> [Work instructions]:
In the entries that follow, find each line with the word "objects" and copy it.

= = = = = = =

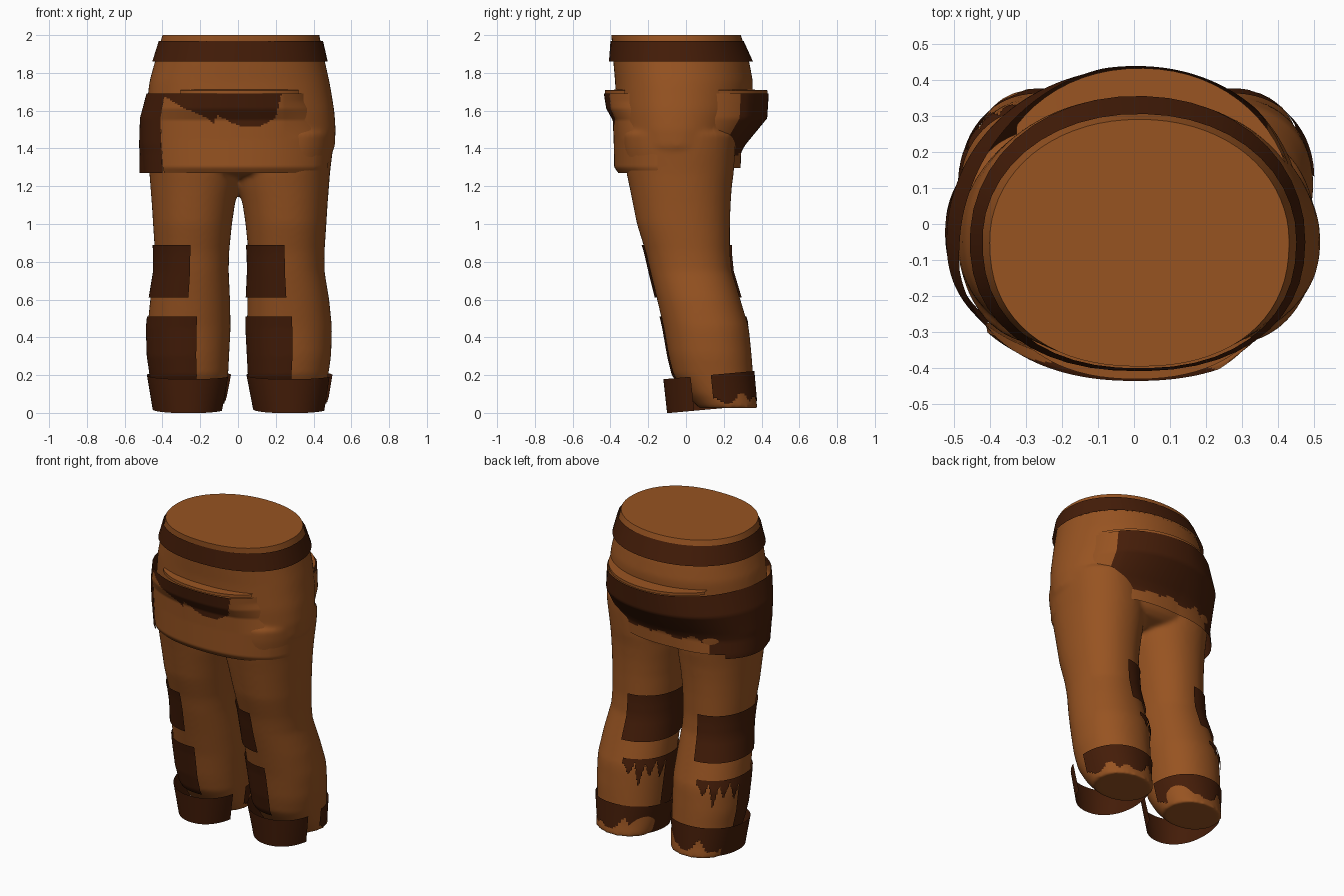
import bpy, bmesh, math

if "Cube" in bpy.data.objects:
    bpy.data.objects.remove(bpy.data.objects["Cube"])


def material(name, rgb):
    m = bpy.data.materials.new(name)
    m.diffuse_color = (*rgb, 1)
    m.use_nodes = True
    m.node_tree.nodes["Principled BSDF"].inputs["Base Color"].default_value = m.diffuse_color
    return m


BROWN = material("tan_leather", (0.31, 0.087, 0.0155))
DARK = material("dark_leather", (0.058, 0.0120, 0.0025))


def clamp(v):
    return max(0.0, min(1.0, v))


def section(keys, z):
    """Interpolate (x0, x1, y0, y1) extents at height z."""
    if z >= keys[0][0]:
        return keys[0][1:]
    for a, b in zip(keys, keys[1:]):
        if z >= b[0]:
            f = (a[0] - z) / (a[0] - b[0])
            return [p + (q - p) * f for p, q in zip(a[1:], b[1:])]
    return keys[-1][1:]


def ring_point(ext, deg, grow=0.0, torso=False):
    """Point on an oval; 0 = right, 90 = back, 270 = front.
    Torso ovals are widest towards the front, which is also squarer."""
    x0, x1, y0, y1 = ext
    c, s = math.cos(math.radians(deg)), math.sin(math.radians(deg))
    mid, power = (y0 + y1) / 2, 0.93
    if torso:
        mid = min(mid, -0.05)
        power = 0.96 - 0.07 * clamp(0.5 - s * 2)
    c = math.copysign(abs(c) ** power, c)
    s = math.copysign(abs(s) ** power, s)
    ry = y1 - mid if s > 0 else mid - y0
    return (x0 + x1) / 2 + ((x1 - x0) / 2 + grow) * c, mid + (ry + grow) * s


def wrap(name, keys, z0, z1, a0=0, a1=360, rows=12, step=6, grow=lambda a, z: 0.0, mat=0,
         caps=False, keep=None, tilt=0.0, paint=None, torso=False):
    """Surface wrapped around an axis between two heights and two angles."""
    bm = bmesh.new()
    full = a1 - a0 >= 360
    cols = max(2, round((a1 - a0) / step))
    angs = [a0 + (a1 - a0) * i / cols for i in range(cols if full else cols + 1)]
    grid = []
    for r in range(rows + 1):
        z = z0 + (z1 - z0) * r / rows
        ext = section(keys, z)
        row = []
        for a in angs:
            x, y = ring_point(ext, a, grow(a, z), torso)
            row.append(bm.verts.new((x, y, z + tilt * (y - (ext[2] + ext[3]) / 2))))
        grid.append(row)
    for r in range(rows):
        z = z0 + (z1 - z0) * (r + 0.5) / rows
        for c in range(cols):
            ang = a0 + (a1 - a0) * (c + 0.5) / cols
            if keep and not keep(ang, z):
                continue
            d = (c + 1) % len(angs)
            f = bm.faces.new((grid[r][c], grid[r][d], grid[r + 1][d], grid[r + 1][c]))
            f.material_index = mat
            if paint:
                f.material_index = int(paint(ang, z, f.calc_center_median().x))
    if caps:
        bm.faces.new(grid[-1])
        bm.faces.new(grid[0][::-1])
    bmesh.ops.delete(bm, geom=[v for v in bm.verts if not v.link_faces], context='VERTS')
    return finish(name, bm)


def finish(name, bm):
    me = bpy.data.meshes.new(name)
    bm.to_mesh(me)
    bm.free()
    me.materials.append(BROWN)
    me.materials.append(DARK)
    ob = bpy.data.objects.new(name, me)
    bpy.context.collection.objects.link(ob)
    bpy.ops.object.select_all(action='DESELECT')
    ob.select_set(True)
    bpy.context.view_layer.objects.active = ob
    bpy.ops.object.shade_smooth_by_angle(angle=math.radians(35))
    return ob


def saw(a, period):
    """Triangle wave between 0 and 1 for ragged edges."""
    return abs((a / period) % 1 * 2 - 1)


# Hips, rounded in at the crotch, with a crisp waist on top
HIPS = [(2.0, -.40, .43, -.395, .29), (1.86, -.44, .46, -.385, .335),
        (1.75, -.47, .485, -.375, .355), (1.6, -.485, .51, -.37, .345),
        (1.5, -.49, .517, -.362, .31), (1.4, -.485, .512, -.345, .28),
        (1.3, -.43, .44, -.31, .245), (1.26, -.36, .37, -.25, .2),
        (1.24, -.2, .21, -.14, .11)]
hips = wrap("hips", HIPS, 1.24, 1.93, rows=24, step=5, caps=True, torso=True)
wrap("waist", HIPS, 1.87, 2.0, rows=3, step=5, caps=True, torso=True)

# Waist belt
BELT = [(1.97, -.42, .45, -.40, .305), (1.86, -.455, .475, -.408, .355)]
wrap("belt", BELT, 1.86, 1.97, rows=2, step=8, mat=1, torso=True)

# Wrapped skirt: tan front flap, dark left panel and dark torn seat
FLAP = [(1.69, -.49, .50, -.435, .438), (1.61, -.515, .515, -.422, .43),
        (1.55, -.52, .52, -.388, .40), (1.45, -.517, .518, -.383, .35),
        (1.30, -.505, .505, -.38, .29), (1.27, -.495, .495, -.358, .28)]
SEAT = [(1.69, -.49, .50, -.435, .438), (1.56, -.52, .515, -.39, .43),
        (1.42, -.517, .518, -.383, .315), (1.38, -.512, .51, -.38, .292),
        (1.27, -.505, .50, -.37, .288)]


def tear_depth(x):
    """Lower edge of the torn dark area at the front waist."""
    pts = [(-.41, 1.69), (-.3, 1.62), (-.2, 1.575), (-.16, 1.56), (-.13, 1.53),
           (-.11, 1.575), (0, 1.52), (.1, 1.51), (.2, 1.56), (.23, 1.69)]
    for (xa, za), (xb, zb) in zip(pts, pts[1:]):
        if xa <= x < xb:
            return za + (zb - za) * (x - xa) / (xb - xa)
    return 9


def flap_fit(a, z):
    """Blend the flap's upper right corner into the hip."""
    return (-0.055 * clamp((a - 295) / 30) * clamp((z - 1.45) / 0.2)
            - 0.012 * clamp((a - 322) / 22))


def seat_fit(a, z):
    """Tuck the right edge in; keep the left rear corner nearly upright."""
    low = clamp((1.69 - z) / 0.4)
    corner = math.sin(math.pi * clamp((a - 100) / 90))
    return -0.03 * clamp((50 - a) / 28) + corner * (0.055 * low - 0.02)


def seat_paint(a, z, x):
    if a > 128 or a < 44:
        return a > 44
    return z > 1.36 - 0.03 * (a < 60) + 0.06 * saw(a, 19) * saw(a + 5, 31)


wrap("front_flap", FLAP, 1.27, 1.69, 220, 344, rows=48, step=1.2, grow=flap_fit,
     torso=True, paint=lambda a, z, x: z > tear_depth(x))
wrap("seat_panel", SEAT, 1.27, 1.69, 22, 220, rows=32, step=2, paint=seat_paint,
     grow=seat_fit, torso=True,
     keep=lambda a, z: z > (1.44 if a < 42 else 1.29 if a < 140 else 1.2))


# Narrow tan ledges closing the top of the skirt
def ledge(name, a0, a1, n=24):
    bm = bmesh.new()
    rows = []
    for i in range(n + 1):
        a = a0 + (a1 - a0) * i / n
        taper = -0.03 * abs(2 * i / n - 1) ** 2
        outer = ring_point(section(FLAP, 1.69), a, taper - 0.005, True)
        inner = ring_point(section(HIPS, 1.7), a, -0.015, True)
        rows.append((bm.verts.new((*outer, 1.69)), bm.verts.new((*outer, 1.708)),
                     bm.verts.new((*inner, 1.712))))
    for p, q in zip(rows, rows[1:]):
        bm.faces.new((p[0], q[0], q[1], p[1]))
        bm.faces.new((p[1], q[1], q[2], p[2]))
    finish(name, bm)


ledge("back_ledge", 22, 135)
ledge("front_ledge", 230, 311)

# Legs with knee patches, shin wraps and loose cuffs
LEG = [(1.5, .02, .508, -.335, .265), (1.4, .01, .503, -.333, .262),
       (1.27, .0, .487, -.315, .253), (1.2, .006, .482, -.30, .243), (1.1, .025, .474, -.28, .236),
       (1.0, .04, .468, -.26, .233), (.85, .055, .458, -.213, .233), (.75, .057, .458, -.19, .243),
       (.6, .05, .483, -.153, .288), (.45, .047, .498, -.118, .333), (.3, .055, .493, -.092, .348),
       (.2, .06, .478, -.067, .355), (.1, .072, .465, 0, .365), (.025, .09, .45, .07, .38)]
CUFF = [(.2, .045, .50, -.12, .362), (.02, .08, .47, -.10, .378)]


def placed(keys, side):
    if side > 0:
        return keys
    return [(z, -x1 + .018, -x0 + .008, y0, y1) for z, x0, x1, y0, y1 in keys]


def shin_keep(a, z):
    if a > 170:
        return True
    return z > 0.485 - 0.15 * (1 - saw(a, 17)) * (0.4 + 0.6 * saw(a, 43))


def cuff_keep(a, z):
    if a < 150:
        return z > 0.04 + 0.09 * saw(a, 37) * saw(a + 9, 60)
    return True


legs = []
for label, side in (("right", 1), ("left", -1)):
    leg, cuff = placed(LEG, side), placed(CUFF, side)
    legs.append(wrap(label + "_leg", leg, .025, 1.48, rows=40, step=8, caps=True))
    wrap(label + "_knee_patch", leg, .61, .89, 92, 268, rows=8, mat=1,
         grow=lambda a, z: .01)
    wrap(label + "_shin_wrap", leg, .17, .51, 100, 276 - 3 * side, rows=30, step=2,
         grow=lambda a, z: .008, mat=1, keep=shin_keep)
    wrap(label + "_cuff", cuff, .02, .2, 2, 338, rows=16, step=4, mat=1,
         keep=cuff_keep, tilt=.09)

# Merge hips and legs into one soft trouser body
bpy.ops.object.select_all(action='DESELECT')
for ob in legs + [hips]:
    ob.select_set(True)
bpy.context.view_layer.objects.active = hips
bpy.ops.object.join()
hips.name = "trouser_body"
hips.modifiers.clear()
remesh = hips.modifiers.new("merge", 'REMESH')
remesh.mode = 'VOXEL'
remesh.voxel_size = 0.0125
remesh.use_smooth_shade = True
soften = hips.modifiers.new("soften", 'SMOOTH')
soften.factor = 0.5
soften.iterations = 8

= = = = = = =

> [Completed exercise]:
if "Cube" in bpy.data.objects:
    bpy.data.objects.remove(bpy.data.objects["Cube"])
    ob = bpy.data.objects.new(name, me)
    bpy.context.collection.objects.link(ob)
    bpy.context.view_layer.objects.active = ob
bpy.context.view_layer.objects.active = hips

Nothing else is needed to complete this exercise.